At the Paris Air Show, held at Le Bourget from June 20 to June 26, home cooking never tasted so good for Airbus. The European aerospace OEM saved its best for its home turf, dominating the headlines in a week of massively strong new order announcements on the back of its A320NEO (new engine option) single-aisle aircraft.
As a follow-up to our post on June 23, 2011, we noted some interesting anecdotes that were overheard at our Tech-Connect event about the challenges of bringing innovative commercial technologies to Federal government customers.
On Wednesday, President Obama announced plans for the reduction of troops in Afghanistan, with 10,000 U.S. troops scheduled to return home by year-end, and a total of 33,000 troops by the end of next summer. Savings are expected to be significant as each soldier in Afghanistan costs the U.S. approximately $1.0 to $1.2 million dollars per year.
On June 14, 2011, we co-hosted, as part of our efforts with MissionLink, a one-day offsite to connect 30 innovative technology companies with decision-makers across the Intelligence Community (“IC”). The Tech-Connect event resembled something more akin to a Silicon Valley venture capital conference than the traditional government industry day.
We have the opportunity to work as an advisor in the context of M&A transactions with many great companies. Each company is unique, which is part of the allure and challenge of our work at KippsDeSanto. However, there are very consistent themes that typically yield premium results.
The House Appropriations Committee, which met on Tuesday, cut $8.9 Billion from the Pentagon’s 2012 Budget request, providing $530 Billion for the Pentagon’s base budget. In order to reach this reduced base allocation, the defense subcommittee found areas where reductions are possible without adversely impacting the readiness of the military, such as the Army’s Enhanced Medium Altitude Reconnaissance and Surveillance program, one of the hardest hit in this round of cuts.

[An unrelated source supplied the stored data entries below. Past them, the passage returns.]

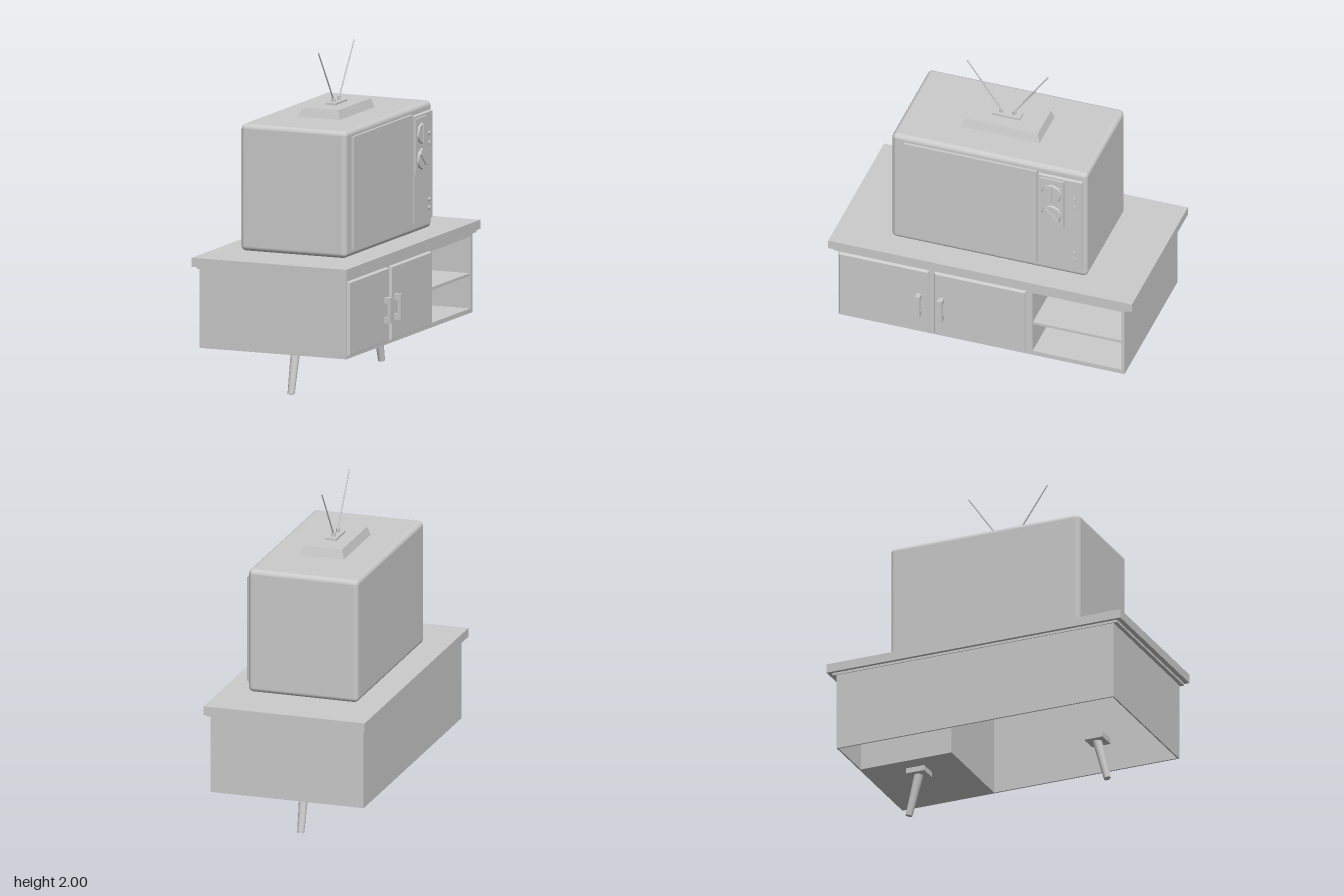
import * as THREE from 'three';
import { RoundedBoxGeometry } from 'three/addons/geometries/RoundedBoxGeometry.js';

const grey = new THREE.MeshStandardMaterial({ color: 0xcccccc });

export function createModel() {
  const model = new THREE.Group();

  const add = (name, geometry) => {
    const mesh = new THREE.Mesh(geometry, grey);
    mesh.name = name;
    model.add(mesh);
    return mesh;
  };

  // Box given by its limits on each axis
  const box = (name, x0, x1, y0, y1, z0, z1) => {
    const mesh = add(name, new THREE.BoxGeometry(x1 - x0, y1 - y0, z1 - z0));
    mesh.position.set((x0 + x1) / 2, (y0 + y1) / 2, (z0 + z1) / 2);
    return mesh;
  };

  // Box whose face toward +axis is drawn in by an inset
  const bevelBox = (name, axis, inset, ...limits) => {
    const mesh = box(name, ...limits);
    const p = mesh.geometry.attributes.position;
    for (let i = 0; i < p.count; i++) {
      if (p.getComponent(i, axis) <= 0) continue;
      for (let a = 0; a < 3; a++) {
        if (a === axis) continue;
        const v = p.getComponent(i, a);
        p.setComponent(i, a, v - Math.sign(v) * inset);
      }
    }
    mesh.geometry.computeVertexNormals();
    return mesh;
  };

  // Plate in the z-y plane with one rectangular hole; rects are [z0, z1, y0, y1]
  const frame = (name, x0, x1, outer, hole) => {
    const trace = (path, [z0, z1, y0, y1]) => path
      .moveTo(-z0, y0).lineTo(-z1, y0).lineTo(-z1, y1).lineTo(-z0, y1).closePath();
    const shape = new THREE.Shape();
    trace(shape, outer);
    const opening = new THREE.Path();
    trace(opening, hole);
    shape.holes.push(opening);
    const mesh = add(name, new THREE.ExtrudeGeometry(shape, { depth: x1 - x0, bevelEnabled: false }));
    mesh.rotation.y = Math.PI / 2;
    mesh.position.x = x0;
    return mesh;
  };

  // Round bar between two points
  const rod = (name, from, to, r0, r1, sides) => {
    const a = new THREE.Vector3(...from), b = new THREE.Vector3(...to);
    const dir = b.clone().sub(a);
    const mesh = add(name, new THREE.CylinderGeometry(r1, r0, dir.length(), sides));
    mesh.position.copy(a).add(b).multiplyScalar(0.5);
    mesh.quaternion.setFromUnitVectors(new THREE.Vector3(0, 1, 0), dir.normalize());
    return mesh;
  };

  // Cabinet shell, open underneath behind the doors
  box('cabinetTop', -0.525, 0.485, 0.785, 0.84, -0.955, 0.955);
  box('topMoulding', -0.505, 0.475, 0.77, 0.785, -0.925, 0.925);
  box('cabinetBack', -0.5, -0.49, 0.29, 0.775, -0.9, 0.9);
  for (const s of [-1, 1]) {
    box('cabinetEnd', -0.5, 0.46, 0.29, 0.775, s * 0.895 - 0.005, s * 0.895 + 0.005);
  }
  frame('cabinetFront', 0.45, 0.46, [-0.9, 0.9, 0.29, 0.775], [-0.88, -0.32, 0.315, 0.75]);

  // Open compartment with its shelf
  box('compartmentFloor', -0.16, 0.455, 0.29, 0.315, -0.895, -0.3);
  box('compartmentCeiling', -0.16, 0.455, 0.75, 0.772, -0.895, -0.3);
  box('compartmentBack', -0.17, -0.16, 0.29, 0.772, -0.895, -0.3);
  box('compartmentSide', -0.16, 0.455, 0.29, 0.772, -0.32, -0.3);
  box('compartmentSide', -0.16, 0.455, 0.29, 0.772, -0.895, -0.88);
  box('shelf', -0.16, 0.45, 0.51, 0.527, -0.88, -0.32);

  // Doors and their bracket handles
  for (const [z0, z1, h] of [[0.325, 0.893, 0.385], [-0.283, 0.295, 0.245]]) {
    bevelBox('door', 0, 0.008, 0.46, 0.477, 0.307, 0.757, z0, z1);
    box('handleGrip', 0.5, 0.52, 0.43, 0.585, h - 0.015, h + 0.015);
    box('handleFoot', 0.475, 0.5, 0.43, 0.465, h - 0.015, h + 0.015);
    box('handleFoot', 0.475, 0.5, 0.55, 0.585, h - 0.015, h + 0.015);
  }

  // Splayed legs on mounting blocks
  for (const s of [-1, 1]) {
    box('legBlock', -0.075, 0.04, 0.257, 0.29, s * 0.58 - 0.06, s * 0.58 + 0.06);
    rod('leg', [-0.018, 0.005, s * 0.645], [-0.018, 0.26, s * 0.58], 0.021, 0.028, 16);
  }

  // Television body
  const body = add('televisionBody', new RoundedBoxGeometry(0.69, 0.765, 1.23, 4, 0.03));
  body.position.set(-0.02, 1.2225, 0);

  // Screen in its surround
  frame('screenSurround', 0.32, 0.342, [-0.305, 0.53, 0.885, 1.565], [-0.257, 0.48, 0.94, 1.51]);
  box('screen', 0.315, 0.33, 0.94, 1.51, -0.257, 0.48);

  // Control panel with two dials and small buttons
  bevelBox('controlPanel', 0, 0.008, 0.32, 0.34, 0.895, 1.555, -0.595, -0.312);
  box('dialPlate', 0.335, 0.353, 1.2, 1.535, -0.48, -0.33);
  for (const [y, tilt] of [[1.44, 0], [1.285, Math.PI / 4]]) {
    rod('dial', [0.35, y, -0.405], [0.364, y, -0.405], 0.066, 0.06, 8);
    box('dialGrip', 0.36, 0.371, y - 0.055, y + 0.055, -0.411, -0.399).rotation.x = tilt;
  }
  for (const y of [1.42, 1.36, 1.02, 0.97]) {
    rod('button', [0.335, y, -0.54], [0.35, y, -0.54], 0.013, 0.012, 10);
  }

  // Aerial on a tapered base
  bevelBox('aerialBase', 1, 0.018, -0.155, 0.12, 1.6, 1.66, -0.248, 0.248);
  box('aerialPlate', -0.05, 0.015, 1.655, 1.672, -0.087, 0.087);
  for (const s of [-1, 1]) {
    rod('aerialSocket', [-0.018, 1.67, s * 0.042], [-0.018, 1.695, s * 0.042], 0.012, 0.011, 10);
    rod('aerialRod', [-0.018, 1.685, s * 0.038], [-0.018, 2, s * 0.255], 0.005, 0.004, 8);
  }

  return model;
}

Leadership turnover has been a prevailing theme across the Federal government’s initiatives to refine its global cybersecurity strategy. Most recently, the head cyber official within DHS, Phil Reitinger, announced his resignation from the position, citing “personal reasons.”
Defense Secretary nominee Leon Panetta testified before the Senate Armed Services Committee Thursday, stating that “the government does not need to choose between fiscal discipline and a strong national defense” in light of President Obama’s planned $400 billion in cuts to the security budget. In order to manage costs, Panetta intends to accelerate the Pentagon’s full financial audit and place “everything on the table” for review, from weapons programs to military health care and other entitlement programs.